### Exercise:
Copy out every line holding the string "Vector" from the records below.

### Provided entries:
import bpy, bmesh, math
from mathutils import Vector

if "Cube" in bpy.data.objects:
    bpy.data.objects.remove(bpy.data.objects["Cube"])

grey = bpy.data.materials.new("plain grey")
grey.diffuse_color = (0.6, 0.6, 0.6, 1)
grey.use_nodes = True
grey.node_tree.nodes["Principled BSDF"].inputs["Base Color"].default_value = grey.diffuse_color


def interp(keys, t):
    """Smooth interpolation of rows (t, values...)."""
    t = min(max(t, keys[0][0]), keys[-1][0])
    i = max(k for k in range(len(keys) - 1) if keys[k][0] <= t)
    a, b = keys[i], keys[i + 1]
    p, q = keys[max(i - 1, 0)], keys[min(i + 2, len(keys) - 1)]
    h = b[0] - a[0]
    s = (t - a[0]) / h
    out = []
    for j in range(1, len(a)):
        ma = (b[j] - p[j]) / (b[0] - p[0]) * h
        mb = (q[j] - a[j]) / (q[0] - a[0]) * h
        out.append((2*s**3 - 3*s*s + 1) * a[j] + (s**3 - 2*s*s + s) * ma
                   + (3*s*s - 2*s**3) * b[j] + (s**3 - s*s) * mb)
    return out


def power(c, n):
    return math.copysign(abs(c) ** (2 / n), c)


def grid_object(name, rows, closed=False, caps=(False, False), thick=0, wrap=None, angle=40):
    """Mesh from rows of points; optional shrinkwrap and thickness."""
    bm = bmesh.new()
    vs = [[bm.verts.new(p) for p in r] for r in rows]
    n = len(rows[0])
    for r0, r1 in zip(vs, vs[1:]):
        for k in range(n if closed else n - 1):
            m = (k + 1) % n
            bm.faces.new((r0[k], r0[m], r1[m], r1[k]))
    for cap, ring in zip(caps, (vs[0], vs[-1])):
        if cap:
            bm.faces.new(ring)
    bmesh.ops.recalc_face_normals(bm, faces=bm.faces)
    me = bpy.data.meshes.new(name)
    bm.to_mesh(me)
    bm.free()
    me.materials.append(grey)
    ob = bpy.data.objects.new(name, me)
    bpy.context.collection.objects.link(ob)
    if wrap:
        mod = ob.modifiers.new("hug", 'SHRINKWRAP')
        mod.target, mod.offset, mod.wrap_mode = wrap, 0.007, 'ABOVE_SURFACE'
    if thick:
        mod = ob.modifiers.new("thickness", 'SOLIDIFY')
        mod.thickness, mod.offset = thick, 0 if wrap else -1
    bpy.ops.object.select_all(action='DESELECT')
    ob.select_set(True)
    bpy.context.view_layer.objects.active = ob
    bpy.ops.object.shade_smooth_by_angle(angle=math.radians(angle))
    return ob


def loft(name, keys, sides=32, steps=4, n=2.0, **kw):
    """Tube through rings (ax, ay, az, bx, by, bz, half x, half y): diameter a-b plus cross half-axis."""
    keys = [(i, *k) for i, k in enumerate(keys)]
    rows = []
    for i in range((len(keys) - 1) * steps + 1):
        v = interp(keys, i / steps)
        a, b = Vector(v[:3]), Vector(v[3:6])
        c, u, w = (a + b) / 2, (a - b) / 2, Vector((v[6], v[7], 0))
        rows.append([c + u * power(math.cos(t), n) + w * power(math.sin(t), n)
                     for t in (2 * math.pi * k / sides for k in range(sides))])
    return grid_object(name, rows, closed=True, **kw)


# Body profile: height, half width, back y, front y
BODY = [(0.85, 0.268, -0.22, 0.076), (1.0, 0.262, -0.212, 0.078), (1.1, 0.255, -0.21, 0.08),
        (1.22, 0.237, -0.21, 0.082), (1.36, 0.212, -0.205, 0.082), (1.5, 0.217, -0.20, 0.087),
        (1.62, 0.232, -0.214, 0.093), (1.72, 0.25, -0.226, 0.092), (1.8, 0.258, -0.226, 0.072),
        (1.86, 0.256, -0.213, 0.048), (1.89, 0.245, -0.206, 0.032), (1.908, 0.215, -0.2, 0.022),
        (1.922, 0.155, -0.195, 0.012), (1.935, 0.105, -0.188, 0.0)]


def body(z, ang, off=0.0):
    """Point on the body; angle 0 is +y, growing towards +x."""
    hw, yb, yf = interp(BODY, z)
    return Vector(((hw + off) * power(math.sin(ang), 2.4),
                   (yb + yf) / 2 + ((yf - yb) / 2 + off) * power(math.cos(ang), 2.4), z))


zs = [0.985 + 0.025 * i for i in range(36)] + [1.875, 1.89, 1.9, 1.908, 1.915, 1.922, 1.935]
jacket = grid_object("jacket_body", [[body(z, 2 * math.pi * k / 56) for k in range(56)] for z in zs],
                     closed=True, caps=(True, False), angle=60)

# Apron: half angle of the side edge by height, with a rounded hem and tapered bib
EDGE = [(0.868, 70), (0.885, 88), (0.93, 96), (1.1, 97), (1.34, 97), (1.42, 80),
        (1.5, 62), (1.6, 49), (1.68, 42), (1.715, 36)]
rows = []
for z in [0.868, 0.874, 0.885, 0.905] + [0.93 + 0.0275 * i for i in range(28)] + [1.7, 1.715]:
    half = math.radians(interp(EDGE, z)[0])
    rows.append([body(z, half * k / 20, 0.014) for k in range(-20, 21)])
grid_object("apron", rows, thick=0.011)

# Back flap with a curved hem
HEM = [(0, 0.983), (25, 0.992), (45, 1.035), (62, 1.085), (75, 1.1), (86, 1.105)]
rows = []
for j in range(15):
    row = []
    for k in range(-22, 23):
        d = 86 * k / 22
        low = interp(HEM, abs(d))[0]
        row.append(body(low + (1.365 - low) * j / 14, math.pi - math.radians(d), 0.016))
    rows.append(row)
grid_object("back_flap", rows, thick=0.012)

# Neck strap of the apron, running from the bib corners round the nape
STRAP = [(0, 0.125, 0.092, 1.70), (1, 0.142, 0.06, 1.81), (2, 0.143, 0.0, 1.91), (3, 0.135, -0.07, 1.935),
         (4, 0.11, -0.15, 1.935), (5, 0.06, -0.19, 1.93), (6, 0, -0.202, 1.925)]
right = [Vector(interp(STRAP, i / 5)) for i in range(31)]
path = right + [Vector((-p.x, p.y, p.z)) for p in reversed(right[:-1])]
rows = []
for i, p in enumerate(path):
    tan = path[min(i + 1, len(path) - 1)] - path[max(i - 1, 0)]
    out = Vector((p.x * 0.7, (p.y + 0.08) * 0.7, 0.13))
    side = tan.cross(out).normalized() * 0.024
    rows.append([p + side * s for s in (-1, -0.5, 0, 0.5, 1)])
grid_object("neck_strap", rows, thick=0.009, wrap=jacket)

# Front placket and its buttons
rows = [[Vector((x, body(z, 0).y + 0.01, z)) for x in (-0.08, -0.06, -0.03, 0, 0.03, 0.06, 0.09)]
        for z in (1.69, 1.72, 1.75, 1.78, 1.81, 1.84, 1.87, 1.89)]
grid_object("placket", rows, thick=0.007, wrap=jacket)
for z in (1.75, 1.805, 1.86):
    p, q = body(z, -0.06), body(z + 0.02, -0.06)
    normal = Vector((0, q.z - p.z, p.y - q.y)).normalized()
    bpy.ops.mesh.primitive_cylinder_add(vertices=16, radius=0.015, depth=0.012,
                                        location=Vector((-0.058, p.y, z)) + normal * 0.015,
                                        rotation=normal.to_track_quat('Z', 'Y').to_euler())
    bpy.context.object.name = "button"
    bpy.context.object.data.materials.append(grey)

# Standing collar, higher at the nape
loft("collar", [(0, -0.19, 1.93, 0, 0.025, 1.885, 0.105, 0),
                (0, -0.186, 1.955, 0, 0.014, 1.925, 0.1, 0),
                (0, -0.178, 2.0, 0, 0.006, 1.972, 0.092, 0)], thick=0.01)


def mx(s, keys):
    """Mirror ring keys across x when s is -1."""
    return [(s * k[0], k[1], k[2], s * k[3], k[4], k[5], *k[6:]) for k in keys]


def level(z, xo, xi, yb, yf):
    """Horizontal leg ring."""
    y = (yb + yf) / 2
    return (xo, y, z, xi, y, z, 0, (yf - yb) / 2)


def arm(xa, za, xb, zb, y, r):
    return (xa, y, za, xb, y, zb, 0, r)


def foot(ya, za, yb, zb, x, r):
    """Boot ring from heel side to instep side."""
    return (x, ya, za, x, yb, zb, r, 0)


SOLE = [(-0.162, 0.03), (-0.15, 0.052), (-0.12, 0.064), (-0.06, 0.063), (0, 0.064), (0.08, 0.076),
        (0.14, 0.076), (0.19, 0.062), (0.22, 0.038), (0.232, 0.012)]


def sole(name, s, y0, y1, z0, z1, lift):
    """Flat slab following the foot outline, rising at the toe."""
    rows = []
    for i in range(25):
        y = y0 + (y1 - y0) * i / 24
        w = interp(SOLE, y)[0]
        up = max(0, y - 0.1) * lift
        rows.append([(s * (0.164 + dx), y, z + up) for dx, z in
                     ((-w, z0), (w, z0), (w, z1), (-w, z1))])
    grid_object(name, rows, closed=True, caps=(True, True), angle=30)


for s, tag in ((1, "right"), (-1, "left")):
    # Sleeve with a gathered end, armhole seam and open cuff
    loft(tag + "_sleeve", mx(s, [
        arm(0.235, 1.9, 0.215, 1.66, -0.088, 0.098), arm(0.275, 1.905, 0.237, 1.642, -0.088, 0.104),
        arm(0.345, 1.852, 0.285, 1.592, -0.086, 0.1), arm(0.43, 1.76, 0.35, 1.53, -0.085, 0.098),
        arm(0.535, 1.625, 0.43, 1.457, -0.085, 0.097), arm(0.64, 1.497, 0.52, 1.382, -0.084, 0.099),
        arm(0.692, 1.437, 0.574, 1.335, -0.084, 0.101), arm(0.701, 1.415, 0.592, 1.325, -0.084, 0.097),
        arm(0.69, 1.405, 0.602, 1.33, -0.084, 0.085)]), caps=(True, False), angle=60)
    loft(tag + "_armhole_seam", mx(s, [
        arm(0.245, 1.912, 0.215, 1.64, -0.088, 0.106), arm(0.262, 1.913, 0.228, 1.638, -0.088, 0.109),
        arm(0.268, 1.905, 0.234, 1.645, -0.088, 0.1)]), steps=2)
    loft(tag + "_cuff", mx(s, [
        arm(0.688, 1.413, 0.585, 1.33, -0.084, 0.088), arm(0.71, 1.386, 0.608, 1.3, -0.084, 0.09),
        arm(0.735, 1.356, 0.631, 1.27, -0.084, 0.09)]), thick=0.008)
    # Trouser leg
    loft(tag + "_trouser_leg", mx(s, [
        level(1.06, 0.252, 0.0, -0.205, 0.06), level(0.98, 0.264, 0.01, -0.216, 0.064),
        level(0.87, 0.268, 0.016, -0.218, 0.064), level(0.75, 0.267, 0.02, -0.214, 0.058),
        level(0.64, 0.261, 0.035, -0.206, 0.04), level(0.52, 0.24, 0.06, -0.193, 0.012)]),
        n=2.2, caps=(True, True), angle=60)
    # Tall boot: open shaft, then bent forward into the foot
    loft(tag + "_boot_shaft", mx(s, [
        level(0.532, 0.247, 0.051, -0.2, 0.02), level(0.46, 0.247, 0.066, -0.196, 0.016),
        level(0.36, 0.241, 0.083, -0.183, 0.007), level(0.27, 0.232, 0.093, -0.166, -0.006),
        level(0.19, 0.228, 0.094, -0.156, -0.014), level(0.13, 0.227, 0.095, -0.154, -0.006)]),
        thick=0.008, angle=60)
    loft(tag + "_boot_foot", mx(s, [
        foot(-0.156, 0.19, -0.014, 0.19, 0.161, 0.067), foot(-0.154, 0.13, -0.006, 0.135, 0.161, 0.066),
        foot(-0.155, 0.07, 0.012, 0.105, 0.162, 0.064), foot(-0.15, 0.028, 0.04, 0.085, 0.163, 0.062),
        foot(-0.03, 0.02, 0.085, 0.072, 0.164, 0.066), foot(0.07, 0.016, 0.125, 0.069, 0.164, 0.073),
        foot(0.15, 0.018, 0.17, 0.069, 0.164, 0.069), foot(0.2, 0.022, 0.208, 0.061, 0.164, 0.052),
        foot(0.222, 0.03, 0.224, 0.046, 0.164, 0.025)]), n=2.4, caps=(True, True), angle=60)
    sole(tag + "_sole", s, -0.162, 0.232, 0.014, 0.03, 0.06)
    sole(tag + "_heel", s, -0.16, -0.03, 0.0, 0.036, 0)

### Solution to this exercise:
from mathutils import Vector
        a, b = Vector(v[:3]), Vector(v[3:6])
        c, u, w = (a + b) / 2, (a - b) / 2, Vector((v[6], v[7], 0))
    return Vector(((hw + off) * power(math.sin(ang), 2.4),
right = [Vector(interp(STRAP, i / 5)) for i in range(31)]
path = right + [Vector((-p.x, p.y, p.z)) for p in reversed(right[:-1])]
    out = Vector((p.x * 0.7, (p.y + 0.08) * 0.7, 0.13))
rows = [[Vector((x, body(z, 0).y + 0.01, z)) for x in (-0.08, -0.06, -0.03, 0, 0.03, 0.06, 0.09)]
    normal = Vector((0, q.z - p.z, p.y - q.y)).normalized()
                                        location=Vector((-0.058, p.y, z)) + normal * 0.015,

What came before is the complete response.